using Microsoft.VisualStudio.TestTools.UnitTesting;
using System.Web.Http.Results;
using System.Net;
using StoreApp.Models;
using StoreApp.Controllers;

namespace StoreApp.Tests
{
    [TestClass]
    public class TestProductController
    {
        [TestMethod]
        public void PostProduct_ShouldReturnSameProduct()
        {
            var controller = new ProductController(new TestStoreAppContext());

            var item = GetDemoProduct();

            var result =
                controller.PostProduct(item) as CreatedAtRouteNegotiatedContentResult<Product>;

            Assert.IsNotNull(result);
            Assert.AreEqual(result.RouteName, "DefaultApi");
            Assert.AreEqual(result.RouteValues["id"], result.Content.Id);
            Assert.AreEqual(result.Content.Name, item.Name);
        }

        [TestMethod]
        public void PutProduct_ShouldReturnStatusCode()
        {
            var controller = new ProductController(new TestStoreAppContext());

            var item = GetDemoProduct();

            var result = controller.PutProduct(item.Id, item) as StatusCodeResult;
            Assert.IsNotNull(result);
            Assert.IsInstanceOfType(result, typeof(StatusCodeResult));
            Assert.AreEqual(HttpStatusCode.NoContent, result.StatusCode);
        }

        [TestMethod]
        public void PutProduct_ShouldFail_WhenDifferentID()
        {
            var controller = new ProductController(new TestStoreAppContext());

            var badresult = controller.PutProduct(999, GetDemoProduct());
            Assert.IsInstanceOfType(badresult, typeof(BadRequestResult));
        }

        [TestMethod]
        public void GetProduct_ShouldReturnProductWithSameID()
        {
            var context = new TestStoreAppContext();
            context.Products.Add(GetDemoProduct());

            var controller = new ProductController(context);
            var result = controller.GetProduct(3) as OkNegotiatedContentResult<Product>;

            Assert.IsNotNull(result);
            Assert.AreEqual(3, result.Content.Id);
        }

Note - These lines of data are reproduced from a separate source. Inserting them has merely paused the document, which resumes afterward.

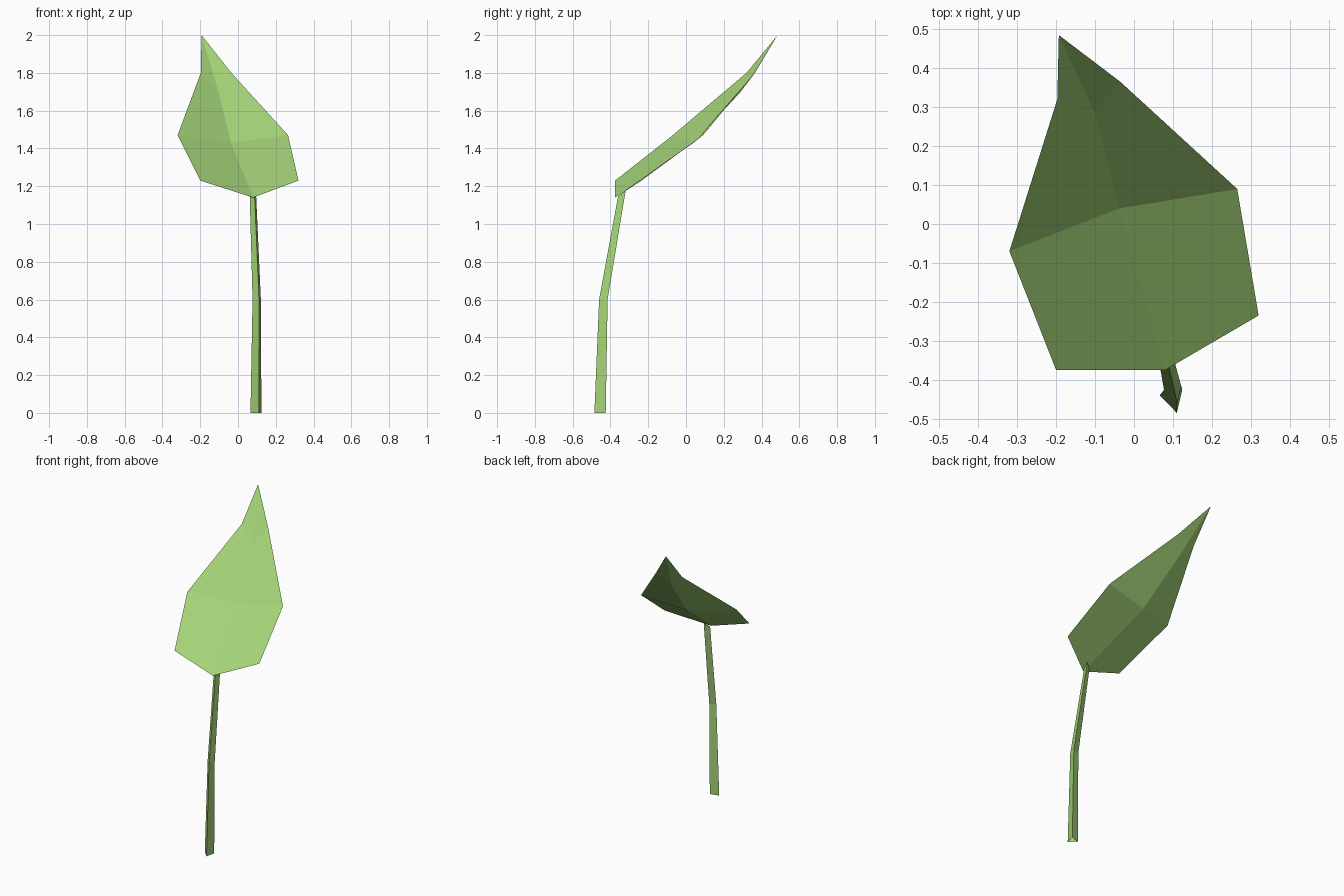
import bpy

if "Cube" in bpy.data.objects:
    bpy.data.objects.remove(bpy.data.objects["Cube"])

# One leaf-green colour for the whole plant
green = bpy.data.materials.new("leaf green")
green.diffuse_color = (0.37, 0.65, 0.185, 1)
green.use_nodes = True
green.node_tree.nodes["Principled BSDF"].inputs["Base Color"].default_value = green.diffuse_color


def loft(name, rows, closed, tip=None):
    """Skin consecutive rows of three points; optionally close to a tip."""
    n = len(rows[0])
    verts = [p for row in rows for p in row]
    steps = n if closed else n - 1
    faces = []
    for r in range(len(rows) - 1):
        for i in range(steps):
            j = (i + 1) % n
            faces.append((r * n + i, r * n + j, (r + 1) * n + j, (r + 1) * n + i))
    if tip:
        verts.append(tip)
        last = (len(rows) - 1) * n
        faces += [(last + i, last + i + 1, len(verts) - 1) for i in range(steps)]
    mesh = bpy.data.meshes.new(name)
    mesh.from_pydata(verts, [], faces)
    mesh.materials.append(green)
    obj = bpy.data.objects.new(name, mesh)
    bpy.context.collection.objects.link(obj)
    return obj


# Leaf blade: left edge, midrib, right edge for each row, ending in a point
loft("leaf_blade", [
    [(-0.20, -0.375, 1.23), (0.08, -0.375, 1.14), (0.32, -0.235, 1.23)],
    [(-0.32, -0.07, 1.47), (-0.037, 0.04, 1.43), (0.265, 0.09, 1.47)],
    [(-0.197, 0.32, 1.80), (-0.103, 0.29, 1.70), (-0.035, 0.365, 1.80)],
], closed=False, tip=(-0.193, 0.485, 2.0))

# Stem: open three-sided tube that bends towards the leaf base
loft("stem", [
    [(0.066, -0.44, 0), (0.11, -0.485, 0), (0.124, -0.425, 0)],
    [(0.077, -0.426, 0.60), (0.111, -0.46, 0.60), (0.121, -0.415, 0.60)],
    [(0.062, -0.34, 1.15), (0.088, -0.36, 1.145), (0.095, -0.32, 1.175)],
], closed=True)
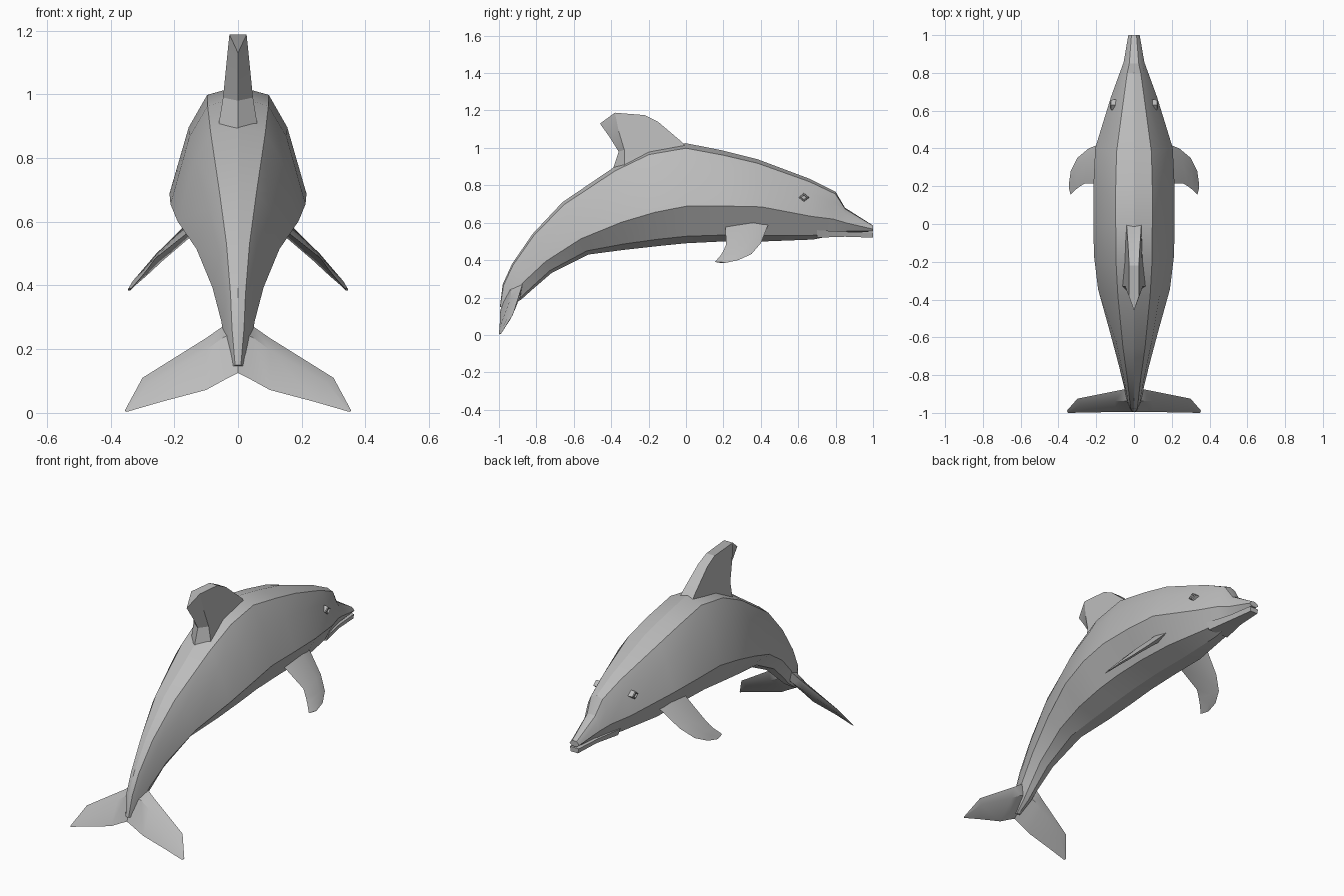
import bpy
import bmesh
from math import radians
from mathutils import Vector

default_cube = bpy.data.objects.get("Cube")
if default_cube:
    bpy.data.objects.remove(default_cube, do_unlink=True)

# One plain grey skin colour
skin = bpy.data.materials.new("grey_skin")
skin.use_nodes = True
skin.diffuse_color = (0.5, 0.5, 0.5, 1)
skin.node_tree.nodes["Principled BSDF"].inputs["Base Color"].default_value = skin.diffuse_color


def loft(name, rings, angle=25, mirror=False):
    """Skin a list of equal-length closed rings and cap both ends."""
    bm = bmesh.new()
    rows = [[bm.verts.new(point) for point in ring] for ring in rings]
    for row, following in zip(rows, rows[1:]):
        for i in range(len(row)):
            j = (i + 1) % len(row)
            bm.faces.new((row[i], row[j], following[j], following[i]))
    bm.faces.new(rows[0])
    bm.faces.new(rows[-1])
    if mirror:
        copy = bmesh.ops.duplicate(bm, geom=bm.verts[:] + bm.edges[:] + bm.faces[:])
        for item in copy["geom"]:
            if isinstance(item, bmesh.types.BMVert):
                item.co.x = -item.co.x
    bmesh.ops.remove_doubles(bm, verts=bm.verts, dist=0.0005)
    bmesh.ops.recalc_face_normals(bm, faces=bm.faces)
    mesh = bpy.data.meshes.new(name)
    bm.to_mesh(mesh)
    bm.free()
    mesh.materials.append(skin)
    obj = bpy.data.objects.new(name, mesh)
    bpy.context.collection.objects.link(obj)
    bpy.ops.object.select_all(action="DESELECT")
    obj.select_set(True)
    bpy.context.view_layer.objects.active = obj
    bpy.ops.object.shade_smooth_by_angle(angle=radians(angle))
    return obj


def body_ring(top_y, top_z, bottom_y, bottom_z, width, widest):
    """Cross-section between a back point and a belly point."""
    top = Vector((0, top_y, top_z))
    bottom = Vector((0, bottom_y, bottom_z))
    half = [(0.45, 0.95), (0.72, 0.76), (1, widest), (0.55, 0.07)]
    right = [bottom.lerp(top, f) + Vector((width * s, 0, 0)) for s, f in half]
    left = [Vector((-p.x, p.y, p.z)) for p in reversed(right)]
    return [top] + right + [bottom] + left


# Body: back y, z, belly y, z, half width, height share of the flank crease
stations = [
    (1, .585, 1, .553, .03, .4),
    (.85, .68, .86, .545, .055, .4),
    (.8, .765, .78, .53, .08, .38),
    (.66, .835, .68, .51, .122, .38),
    (.38, .94, .42, .5, .205, .42),
    (.2, .985, .2, .5, .215, .39),
    (0, 1.025, 0, .49, .215, .37),
    (-.2, .99, -.15, .475, .212, .35),
    (-.38, .9, -.33, .455, .19, .33),
    (-.66, .71, -.52, .43, .13, .3),
    (-.82, .54, -.72, .33, .08, .3),
    (-.93, .38, -.83, .235, .052, .35),
    (-.98, .27, -.88, .19, .042, .4),
    (-.995, .15, -.96, .14, .02, .5),
]
loft("body", [body_ring(*s) for s in stations])


# Lower jaw: a tapering box just under the mouth line
def jaw_ring(y, half, low, high):
    return [(-half, y, high), (half, y, high), (half * .8, y, low), (-half * .8, y, low)]


loft("lower_jaw", [jaw_ring(.7, .08, .52, .56), jaw_ring(.85, .045, .525, .552),
                   jaw_ring(1, .028, .52, .547)])


# Dorsal fin: blunt front, thickest near the back, ridge at the trailing edge
def fin_ring(front, middle, trail):
    (fy, fz, fw), (my, mz, mw), (ty, tz) = front, middle, trail
    return [(-fw, fy, fz), (fw, fy, fz), (mw, my, mz), (0, ty, tz), (-mw, my, mz)]


loft("dorsal_fin", [
    fin_ring((.02, .98, .04), (-.33, .88, .065), (-.4, .86)),
    fin_ring((-.02, 1.03, .038), (-.33, .99, .047), (-.36, .98)),
    fin_ring((-.15, 1.14, .029), (-.36, 1.09, .037), (-.41, 1.06)),
    fin_ring((-.22, 1.175, .026), (-.38, 1.188, .027), (-.46, 1.13)),
])


def blade_ring(lead, trail, thickness, normal, peak=0.35):
    """Diamond section of a thin blade."""
    a, b = Vector(lead), Vector(trail)
    offset = Vector(normal).normalized() * thickness / 2
    ridge = a.lerp(b, peak)
    return [a, ridge + offset, b, ridge - offset]


# Flippers: swept back and down from the lower flanks
flipper_rows = [
    ((.14, .44, .59), (.14, .21, .58), .04),
    ((.24, .4, .49), (.26, .215, .485), .03),
    ((.3, .35, .432), (.285, .2, .45), .022),
    ((.335, .28, .4), (.305, .185, .425), .016),
    ((.345, .21, .385), (.336, .155, .39), .008),
]
loft("flippers", [blade_ring(*row, (.7, 0, .7)) for row in flipper_rows], 35, True)

# Tail flukes: two steep swept blades joined at the tail root
fluke_rows = [
    ((0, -.89, .29), (0, -.995, .125), .07),
    ((.05, -.875, .27), (.04, -.995, .105), .06),
    ((.1, -.885, .235), (.1, -.995, .072), .045),
    ((.3, -.925, .11), (.24, -.998, .035), .018),
    ((.355, -.988, .008), (.35, -1, .003), .004),
]
loft("tail_flukes", [blade_ring(*row, (0, -.8, .5), .3) for row in fluke_rows], 30, True)


# Eyes: small diamond lids with a sunken centre
def eye_ring(x, size):
    return [(x, .63 + size, .735), (x, .63, .735 + size * .8),
            (x, .63 - size, .735), (x, .63, .735 - size * .8)]


loft("eyes", [eye_ring(.09, .03), eye_ring(.122, .027), eye_ring(.126, .018),
              eye_ring(.118, .014)], 20, True)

        [TestMethod]
        public void GetProducts_ShouldReturnAllProducts()
        {
            var context = new TestStoreAppContext();
            context.Products.Add(new Product { Id = 1, Name = "Demo1", Price = 20 });
            context.Products.Add(new Product { Id = 2, Name = "Demo2", Price = 30 });
            context.Products.Add(new Product { Id = 3, Name = "Demo3", Price = 40 });

            var controller = new ProductController(context);
            var result = controller.GetProducts() as TestProductDbSet;

            Assert.IsNotNull(result);
            Assert.AreEqual(3, result.Local.Count);
        }

        [TestMethod]
        public void DeleteProduct_ShouldReturnOK()
        {
            var context = new TestStoreAppContext();
            var item = GetDemoProduct();
            context.Products.Add(item);

            var controller = new ProductController(context);
            var result = controller.DeleteProduct(3) as OkNegotiatedContentResult<Product>;

            Assert.IsNotNull(result);
            Assert.AreEqual(item.Id, result.Content.Id);
        }

        Product GetDemoProduct()
        {
            return new Product() { Id = 3, Name = "Demo name", Price = 5 };
        }
    }
}

Run tests

You are now ready to run the tests. All of the method that are marked with the TestMethod attribute will be tested. From the Test menu item, run the tests.

run tests

Open the Test Explorer window, and notice the results of the tests.

test results

This article was originally created on December 13, 2013

Author Information

Tom FitzMacken

Tom FitzMacken – Tom FitzMacken is a Senior Programming Writer on the Web Platform & Tools Content team.